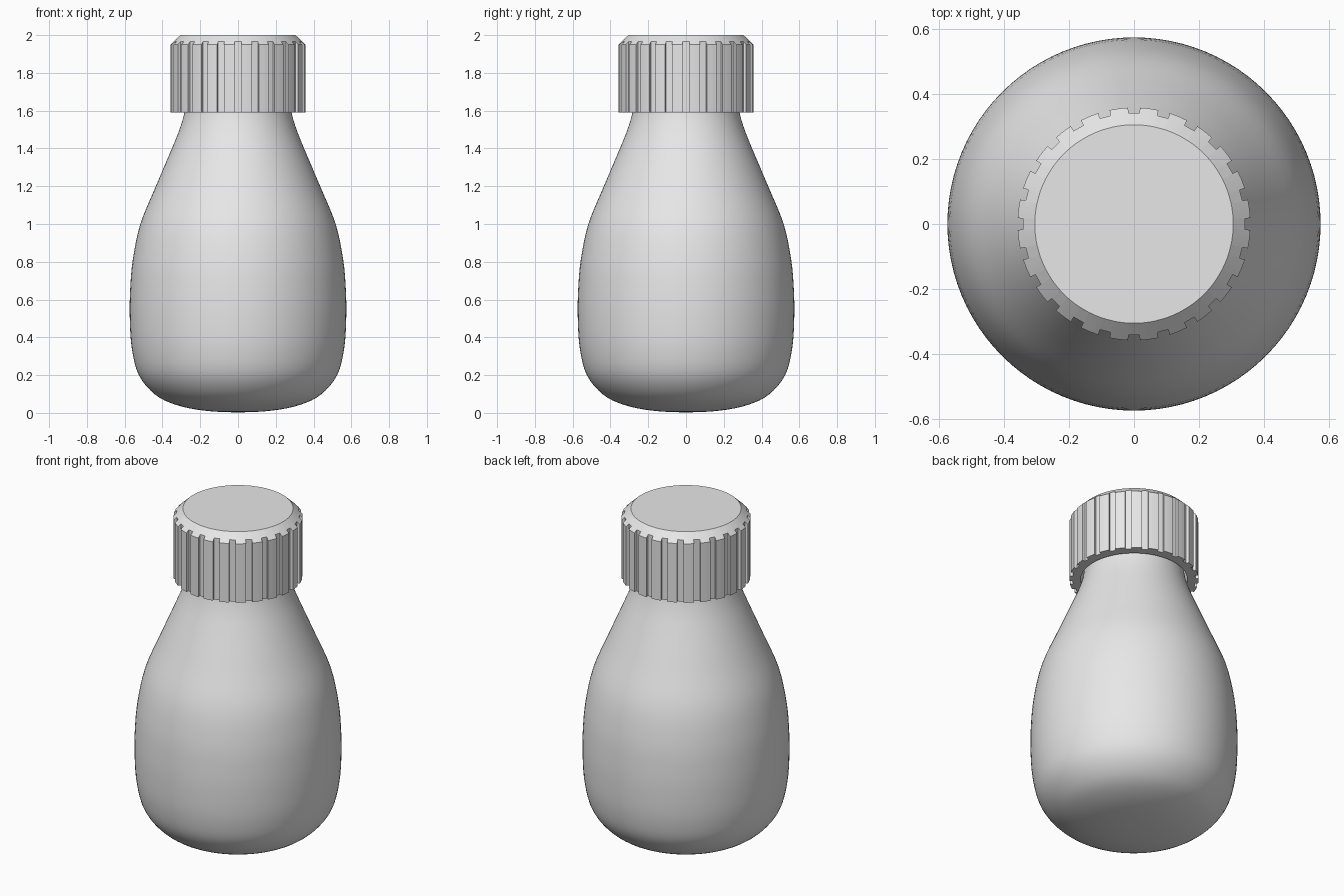
import bpy, bmesh, math

if "Cube" in bpy.data.objects:
    bpy.data.objects.remove(bpy.data.objects["Cube"])

grey = bpy.data.materials.new("light_grey")
grey.diffuse_color = (0.8, 0.8, 0.8, 1)
grey.use_nodes = True
grey.node_tree.nodes["Principled BSDF"].inputs["Base Color"].default_value = grey.diffuse_color


def finish(name, bm, angle):
    bmesh.ops.remove_doubles(bm, verts=bm.verts, dist=1e-5)
    bmesh.ops.recalc_face_normals(bm, faces=bm.faces)
    mesh = bpy.data.meshes.new(name)
    bm.to_mesh(mesh)
    bm.free()
    mesh.materials.append(grey)
    ob = bpy.data.objects.new(name, mesh)
    bpy.context.collection.objects.link(ob)
    bpy.ops.object.select_all(action='DESELECT')
    ob.select_set(True)
    bpy.context.view_layer.objects.active = ob
    bpy.ops.object.shade_smooth_by_angle(angle=math.radians(angle))
    return ob


def skin(bm, rings):
    """Bridge consecutive rings of points with quads."""
    loops = [[bm.verts.new(p) for p in ring] for ring in rings]
    n = len(loops[0])
    for a, b in zip(loops, loops[1:]):
        for i in range(n):
            j = (i + 1) % n
            bm.faces.new((a[i], a[j], b[j], b[i]))
    return loops


def circle(r, z, angles):
    return [(r * math.cos(a), r * math.sin(a), z) for a in angles]


def smooth_curve(pts, steps):
    """Catmull-Rom curve through the profile points."""
    out = []
    for i in range(1, len(pts) - 2):
        p0, p1, p2, p3 = pts[i - 1:i + 3]
        for s in range(steps):
            t = s / steps
            out.append(tuple(0.5 * (2 * b + (c - a) * t + (2 * a - 5 * b + 4 * c - d) * t * t
                                    + (3 * b - a - 3 * c + d) * t ** 3)
                             for a, b, c, d in zip(p0, p1, p2, p3)))
    return out + [pts[-2]]


# Bottle: smooth round body with a rounded base, neck reaching into the cap
profile = [(-0.18, 0.012), (0.0, 0.003), (0.18, 0.012), (0.33, 0.043), (0.44, 0.098),
           (0.525, 0.20), (0.562, 0.34), (0.573, 0.50), (0.571, 0.65), (0.557, 0.81),
           (0.517, 1.0), (0.435, 1.2), (0.35, 1.4), (0.31, 1.5), (0.284, 1.59),
           (0.272, 1.70), (0.27, 1.85), (0.27, 1.95)]
curve = smooth_curve(profile, 4)
turn = [2 * math.pi * i / 96 for i in range(96)]
bm = bmesh.new()
loops = skin(bm, [circle(max(r, 0.0), z, turn) for r, z in curve])
bm.faces.new(loops[-1])
finish("bottle", bm, 60)

# Cap: 24 narrow vertical grooves cut through a bevelled rim
GROOVES, R_OUT, R_GROOVE, R_TOP = 24, 0.358, 0.341, 0.305
Z_LOW, Z_RIM, Z_TOP = 1.59, 1.95, 2.0
step = 2 * math.pi / GROOVES
half = 0.018
ang, rad = [], []
for k in range(GROOVES):
    c = k * step
    inner, outer = math.asin(half / R_GROOVE), math.asin(half / R_OUT)
    ang += [c - inner, c + inner]
    rad += [R_GROOVE, R_GROOVE]
    for t in (0, 1 / 3, 2 / 3, 1):
        ang.append(c + outer + t * (step - 2 * outer))
        rad.append(R_OUT)


def rim_z(r):
    return Z_TOP - (Z_TOP - Z_RIM) * (r - R_TOP) / (R_OUT - R_TOP)


bottom = [(r * math.cos(a), r * math.sin(a), Z_LOW) for r, a in zip(rad, ang)]
rim = [(r * math.cos(a), r * math.sin(a), rim_z(r)) for r, a in zip(rad, ang)]
bm = bmesh.new()
loops = skin(bm, [circle(0.295, 1.96, ang), circle(0.295, Z_LOW, ang), bottom, rim,
                  circle(R_TOP, Z_TOP, ang)])
bm.faces.new(loops[0])
bm.faces.new(loops[-1])
finish("cap", bm, 25)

********

**What the exercise asks**
Print all records verbatim, excluding pictures.

**Exercise solution**
import bpy, bmesh, math

if "Cube" in bpy.data.objects:
    bpy.data.objects.remove(bpy.data.objects["Cube"])

grey = bpy.data.materials.new("light_grey")
grey.diffuse_color = (0.8, 0.8, 0.8, 1)
grey.use_nodes = True
grey.node_tree.nodes["Principled BSDF"].inputs["Base Color"].default_value = grey.diffuse_color


def finish(name, bm, angle):
    bmesh.ops.remove_doubles(bm, verts=bm.verts, dist=1e-5)
    bmesh.ops.recalc_face_normals(bm, faces=bm.faces)
    mesh = bpy.data.meshes.new(name)
    bm.to_mesh(mesh)
    bm.free()
    mesh.materials.append(grey)
    ob = bpy.data.objects.new(name, mesh)
    bpy.context.collection.objects.link(ob)
    bpy.ops.object.select_all(action='DESELECT')
    ob.select_set(True)
    bpy.context.view_layer.objects.active = ob
    bpy.ops.object.shade_smooth_by_angle(angle=math.radians(angle))
    return ob


def skin(bm, rings):
    """Bridge consecutive rings of points with quads."""
    loops = [[bm.verts.new(p) for p in ring] for ring in rings]
    n = len(loops[0])
    for a, b in zip(loops, loops[1:]):
        for i in range(n):
            j = (i + 1) % n
            bm.faces.new((a[i], a[j], b[j], b[i]))
    return loops


def circle(r, z, angles):
    return [(r * math.cos(a), r * math.sin(a), z) for a in angles]


def smooth_curve(pts, steps):
    """Catmull-Rom curve through the profile points."""
    out = []
    for i in range(1, len(pts) - 2):
        p0, p1, p2, p3 = pts[i - 1:i + 3]
        for s in range(steps):
            t = s / steps
            out.append(tuple(0.5 * (2 * b + (c - a) * t + (2 * a - 5 * b + 4 * c - d) * t * t
                                    + (3 * b - a - 3 * c + d) * t ** 3)
                             for a, b, c, d in zip(p0, p1, p2, p3)))
    return out + [pts[-2]]


# Bottle: smooth round body with a rounded base, neck reaching into the cap
profile = [(-0.18, 0.012), (0.0, 0.003), (0.18, 0.012), (0.33, 0.043), (0.44, 0.098),
           (0.525, 0.20), (0.562, 0.34), (0.573, 0.50), (0.571, 0.65), (0.557, 0.81),
           (0.517, 1.0), (0.435, 1.2), (0.35, 1.4), (0.31, 1.5), (0.284, 1.59),
           (0.272, 1.70), (0.27, 1.85), (0.27, 1.95)]
curve = smooth_curve(profile, 4)
turn = [2 * math.pi * i / 96 for i in range(96)]
bm = bmesh.new()
loops = skin(bm, [circle(max(r, 0.0), z, turn) for r, z in curve])
bm.faces.new(loops[-1])
finish("bottle", bm, 60)

# Cap: 24 narrow vertical grooves cut through a bevelled rim
GROOVES, R_OUT, R_GROOVE, R_TOP = 24, 0.358, 0.341, 0.305
Z_LOW, Z_RIM, Z_TOP = 1.59, 1.95, 2.0
step = 2 * math.pi / GROOVES
half = 0.018
ang, rad = [], []
for k in range(GROOVES):
    c = k * step
    inner, outer = math.asin(half / R_GROOVE), math.asin(half / R_OUT)
    ang += [c - inner, c + inner]
    rad += [R_GROOVE, R_GROOVE]
    for t in (0, 1 / 3, 2 / 3, 1):
        ang.append(c + outer + t * (step - 2 * outer))
        rad.append(R_OUT)


def rim_z(r):
    return Z_TOP - (Z_TOP - Z_RIM) * (r - R_TOP) / (R_OUT - R_TOP)


bottom = [(r * math.cos(a), r * math.sin(a), Z_LOW) for r, a in zip(rad, ang)]
rim = [(r * math.cos(a), r * math.sin(a), rim_z(r)) for r, a in zip(rad, ang)]
bm = bmesh.new()
loops = skin(bm, [circle(0.295, 1.96, ang), circle(0.295, Z_LOW, ang), bottom, rim,
                  circle(R_TOP, Z_TOP, ang)])
bm.faces.new(loops[0])
bm.faces.new(loops[-1])
finish("cap", bm, 25)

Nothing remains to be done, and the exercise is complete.